= Problem =
Among the records below, find each line that includes the string "sorted" and copy it.

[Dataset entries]
====================

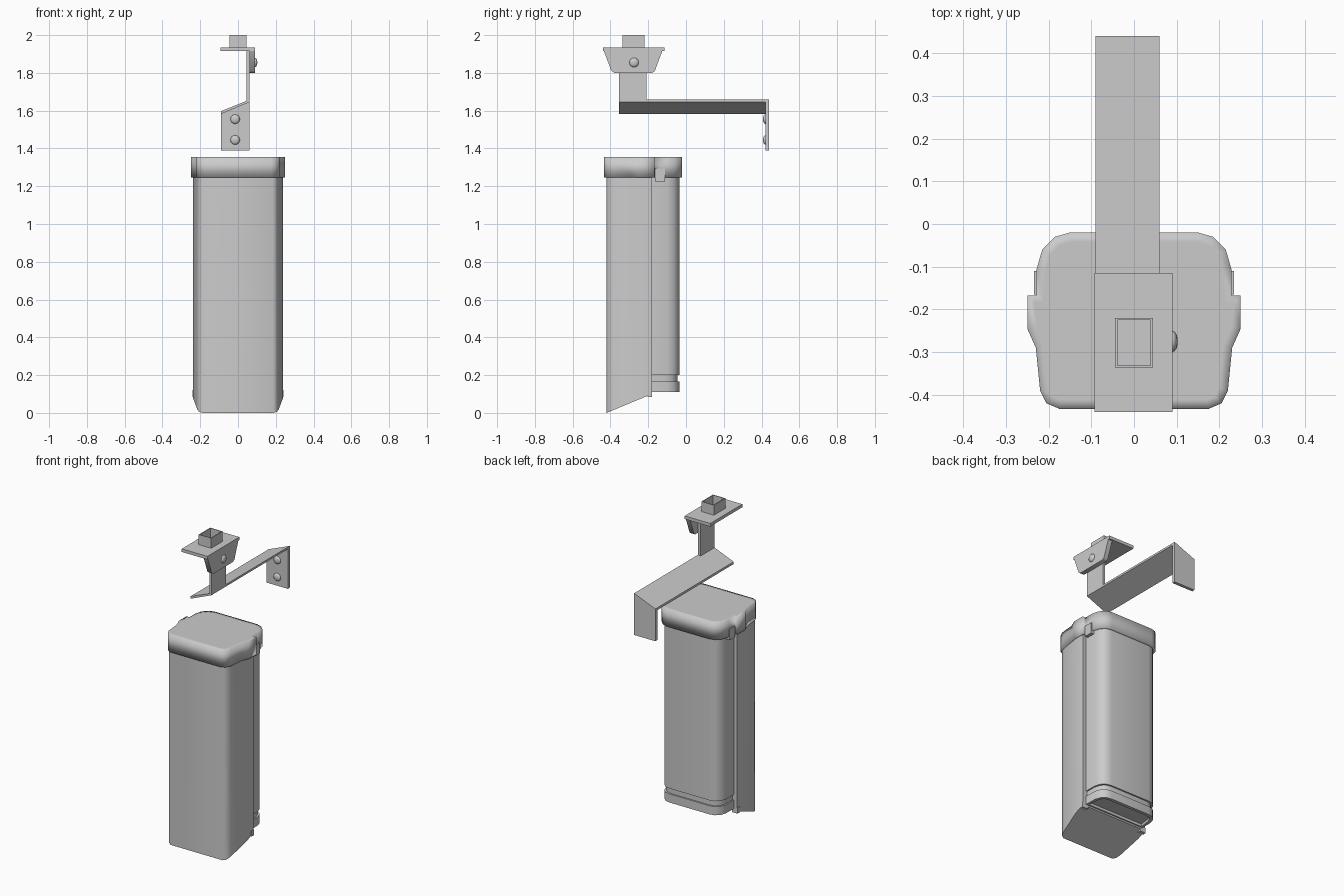
import bpy, bmesh, math
from mathutils import Vector

cube = bpy.data.objects.get("Cube")
if cube:
    bpy.data.objects.remove(cube)

grey = bpy.data.materials.new("plain grey")
grey.use_nodes = True
COLOUR = (0.6, 0.6, 0.6, 1)
grey.diffuse_color = COLOUR
grey.node_tree.nodes["Principled BSDF"].inputs["Base Color"].default_value = COLOUR


def finish(name, bm, angle=40):
    bmesh.ops.recalc_face_normals(bm, faces=bm.faces)
    me = bpy.data.meshes.new(name)
    bm.to_mesh(me)
    bm.free()
    me.materials.append(grey)
    ob = bpy.data.objects.new(name, me)
    bpy.context.collection.objects.link(ob)
    bpy.ops.object.select_all(action='DESELECT')
    ob.select_set(True)
    bpy.context.view_layer.objects.active = ob
    if angle >= 180:
        bpy.ops.object.shade_smooth()
    else:
        bpy.ops.object.shade_smooth_by_angle(angle=math.radians(angle))
    return ob


def prism(name, pts, axis, lo, hi, angle=40, inset=0, sink=0):
    """Extrude a 2D outline along an axis, optionally insetting both ends."""
    place = {'x': lambda a, b, c: (c, a, b),
             'y': lambda a, b, c: (a, c, b),
             'z': lambda a, b, c: (a, b, c)}[axis]
    bm = bmesh.new()
    low = [bm.verts.new(place(a, b, lo)) for a, b in pts]
    high = [bm.verts.new(place(a, b, hi)) for a, b in pts]
    n = len(pts)
    ends = [bm.faces.new(low), bm.faces.new(high)]
    for i in range(n):
        bm.faces.new((low[i], low[(i + 1) % n], high[(i + 1) % n], high[i]))
    bmesh.ops.recalc_face_normals(bm, faces=bm.faces)
    if inset:
        bmesh.ops.inset_individual(bm, faces=ends, thickness=inset)
    if sink:
        bmesh.ops.inset_individual(bm, faces=ends[:1], thickness=0.004, depth=-sink)
    return finish(name, bm, angle)


def box(name, x, y, z):
    return prism(name, [(x[0], y[0]), (x[1], y[0]), (x[1], y[1]), (x[0], y[1])], 'z', *z)


def mirrored(half):
    """Complete an outline from its +x half."""
    return half + [(-x, y) for x, y in reversed(half)]


def dome(name, centre, axis, radius=0.025, flat=0.5):
    bm = bmesh.new()
    bmesh.ops.create_uvsphere(bm, u_segments=16, v_segments=8, radius=radius)
    for v in bm.verts:
        v.co[axis] *= flat
        v.co += Vector(centre)
    return finish(name, bm, 180)


# Lid with stepped side ears
lid = mirrored([(0.15, -0.02), (0.185, -0.03), (0.215, -0.06), (0.228, -0.105),
                (0.228, -0.167), (0.25, -0.167), (0.25, -0.245), (0.23, -0.29),
                (0.22, -0.39), (0.205, -0.42), (0.175, -0.433)])
prism("lid", lid, 'z', 1.245, 1.355, 100, inset=0.022)

# Front shell, its bottom cut on a slope
shell = mirrored([(0.235, -0.18), (0.237, -0.24), (0.215, -0.38), (0.205, -0.408), (0.185, -0.42)])
body = prism("front_shell", shell, 'z', 0, 1.25)
for v in body.data.vertices:
    if v.co.z < 0.5:
        v.co.z = (v.co.y + 0.42) * 0.1 / 0.24

# Rear housing and its bottom cap
rear = [(0.14, -0.035), (0.175, -0.042), (0.2, -0.065), (0.212, -0.1), (0.214, -0.185)]
prism("rear_housing", mirrored(rear), 'z', 0.2, 1.25)
prism("bottom_neck", mirrored([(x * 0.96, y - 0.01) for x, y in rear]), 'z', 0.15, 0.21)
prism("bottom_cap", mirrored(rear), 'z', 0.11, 0.165, inset=0.02, sink=0.015)

# Latches and hinge pins on both sides
for side, s in (("left", 1), ("right", -1)):
    box(side + "_latch", sorted((s * 0.2, s * 0.234)), (-0.165, -0.11), (1.225, 1.295))
    box(side + "_pin", sorted((s * 0.2, s * 0.24)), (-0.205, -0.18), (0.085, 0.12))

# Wall bracket: sloping arm, wall plate and upright strap
prism("bracket_arm", [(-0.09, 1.582), (0.06, 1.645), (0.06, 1.658), (-0.09, 1.597)],
      'y', -0.355, 0.44)
prism("wall_plate", [(-0.09, 1.39), (0.06, 1.39), (0.06, 1.65), (-0.09, 1.59)],
      'y', 0.42, 0.44)
box("upright_strap", (0.045, 0.06), (-0.355, -0.21), (1.645, 1.92))

# Top plate with its tapered side flange
box("top_plate", (-0.092, 0.09), (-0.44, -0.115), (1.915, 1.935))
prism("side_flange", [(-0.44, 1.93), (-0.12, 1.93), (-0.165, 1.81), (-0.178, 1.8),
                      (-0.38, 1.8), (-0.395, 1.81)], 'x', 0.06, 0.09)

# Open square socket
for i, s in enumerate((-1, 1)):
    x = sorted((s * 0.044, s * 0.039))
    y = sorted((-0.278 + s * 0.058, -0.278 + s * 0.053))
    box(("right", "left")[i] + "_socket_wall", x, (-0.336, -0.22), (1.93, 2.0))
    box(("front", "back")[i] + "_socket_wall", (-0.039, 0.039), y, (1.93, 2.0))

# Bolt heads
for name, z in (("upper", 1.555), ("lower", 1.445)):
    dome(name + "_wall_bolt", (-0.015, 0.42, z), 1)
dome("flange_bolt", (0.09, -0.275, 1.855), 0)
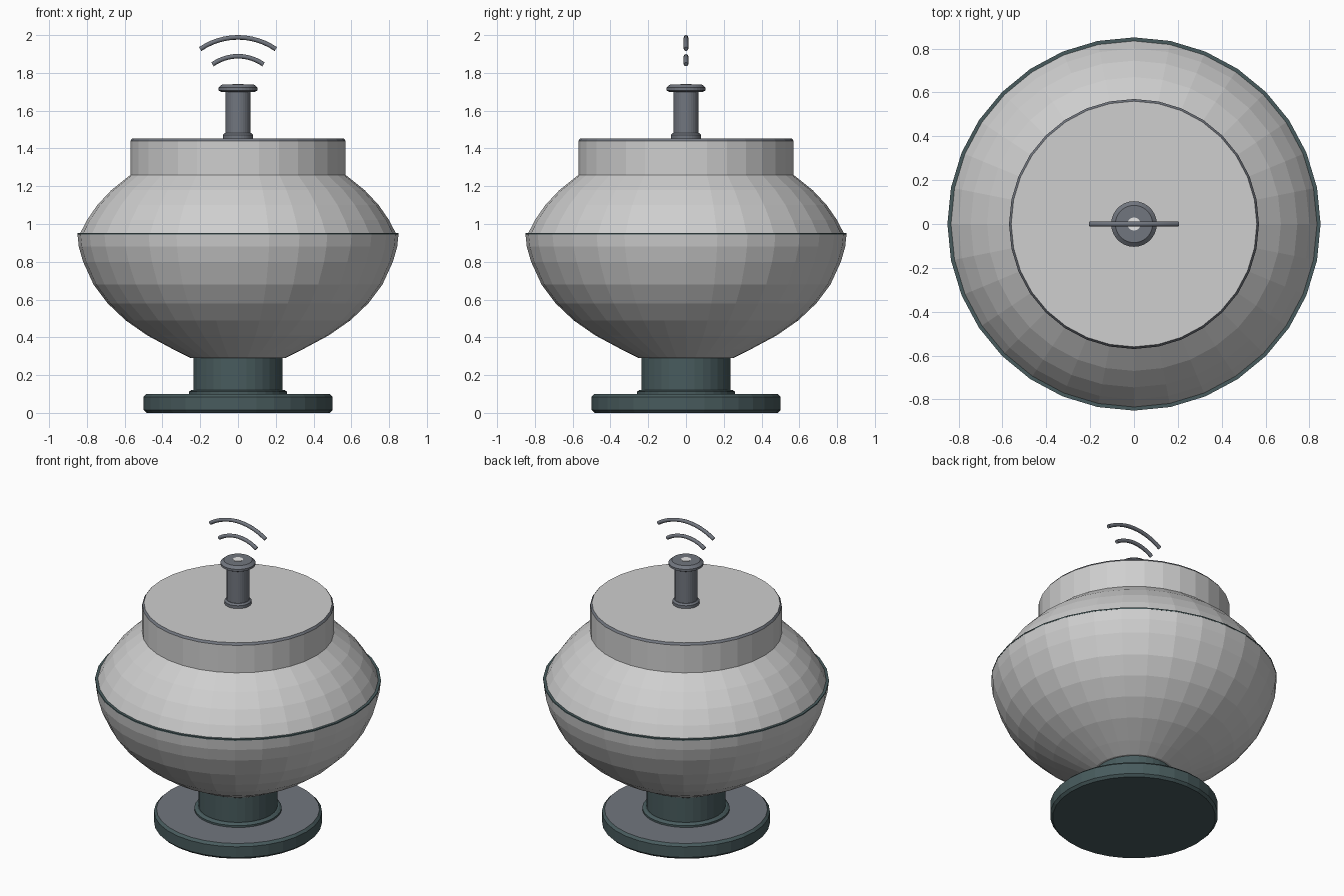
import bpy, bmesh, math

if "Cube" in bpy.data.objects:
    bpy.data.objects.remove(bpy.data.objects["Cube"])


def material(name, r, g, b):
    m = bpy.data.materials.new(name)
    m.diffuse_color = (r, g, b, 1)
    m.use_nodes = True
    m.node_tree.nodes["Principled BSDF"].inputs["Base Color"].default_value = m.diffuse_color
    return m


LIGHT = material("light_grey", 0.62, 0.62, 0.62)
SLATE = material("slate_grey", 0.165, 0.18, 0.21)
TEAL = material("dark_teal", 0.065, 0.105, 0.11)
WHITE = material("white", 0.85, 0.85, 0.85)


def lathe(name, profile, mats, sides=32, rule=None):
    """Revolve (radius, z) points from bottom to top and cap both ends."""
    bm = bmesh.new()
    rings = []
    for r, z in profile:
        rings.append([bm.verts.new((r * math.cos(2 * math.pi * i / sides),
                                    r * math.sin(2 * math.pi * i / sides), z))
                      for i in range(sides)])
    for a, b in zip(rings, rings[1:]):
        for i in range(sides):
            j = (i + 1) % sides
            bm.faces.new((a[i], a[j], b[j], b[i]))
    bm.faces.new(rings[0][::-1])
    bm.faces.new(rings[-1])
    bm.normal_update()
    if rule:
        for f in bm.faces:
            f.material_index = rule(f)
    mesh = bpy.data.meshes.new(name)
    bm.to_mesh(mesh)
    bm.free()
    for m in mats:
        mesh.materials.append(m)
    ob = bpy.data.objects.new(name, mesh)
    bpy.context.collection.objects.link(ob)
    return ob


def wave(name, half_width, peak, end, thick=0.012):
    """Arched tube in the xz plane."""
    sag = peak - end
    radius = (half_width ** 2 + sag ** 2) / (2 * sag)
    span = math.asin(half_width / radius)
    n = 13
    cu = bpy.data.curves.new(name, 'CURVE')
    cu.dimensions = '3D'
    cu.bevel_depth = thick
    cu.bevel_resolution = 2
    cu.use_fill_caps = True
    sp = cu.splines.new('POLY')
    sp.points.add(n - 1)
    for i, p in enumerate(sp.points):
        a = span * (2 * i / (n - 1) - 1)
        p.co = (radius * math.sin(a), 0, peak - radius + radius * math.cos(a), 1)
    cu.materials.append(SLATE)
    ob = bpy.data.objects.new(name, cu)
    bpy.context.collection.objects.link(ob)


# Foot: bevelled disc with a slate top, collar and stem
lathe("foot_disc", [(0.485, 0), (0.50, 0.015), (0.50, 0.085), (0.485, 0.10)],
      [TEAL, SLATE], rule=lambda f: int(f.normal.z > 0.9))
lathe("stem_collar", [(0.26, 0.10), (0.26, 0.112), (0.245, 0.122)], [TEAL])
lathe("stem", [(0.235, 0.10), (0.235, 0.30)], [TEAL])

# Body: lower bowl, seam and upper shoulder
lathe("bowl", [(0.25, 0.29), (0.34, 0.335), (0.48, 0.41), (0.595, 0.49),
               (0.69, 0.58), (0.765, 0.68), (0.82, 0.80), (0.843, 0.88),
               (0.85, 0.947)], [LIGHT])
lathe("seam", [(0.851, 0.945), (0.851, 0.953)], [TEAL])
lathe("shoulder", [(0.835, 0.952), (0.80, 1.02), (0.745, 1.10),
                   (0.67, 1.18), (0.57, 1.26)], [LIGHT])

# Lid with a slate rim around its flat top
lathe("lid", [(0.57, 1.255), (0.57, 1.44), (0.56, 1.453)], [LIGHT, SLATE],
      rule=lambda f: int(f.calc_center_median().z > 1.442 and f.normal.z < 0.99))

# Knob
lathe("knob_collar", [(0.08, 1.45), (0.08, 1.472), (0.07, 1.482)], [SLATE])
lathe("knob_post", [(0.067, 1.45), (0.067, 1.71)], [SLATE])
lathe("knob_cap", [(0.09, 1.70), (0.104, 1.708), (0.104, 1.722), (0.085, 1.738)], [SLATE])
lathe("knob_dot", [(0.03, 1.737), (0.03, 1.741)], [WHITE], 16)

# Two floating arcs
wave("inner_wave", 0.135, 1.888, 1.845)
wave("outer_wave", 0.20, 1.988, 1.926)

====================

= Response area =
    box(side + "_latch", sorted((s * 0.2, s * 0.234)), (-0.165, -0.11), (1.225, 1.295))
    box(side + "_pin", sorted((s * 0.2, s * 0.24)), (-0.205, -0.18), (0.085, 0.12))
    x = sorted((s * 0.044, s * 0.039))
    y = sorted((-0.278 + s * 0.058, -0.278 + s * 0.053))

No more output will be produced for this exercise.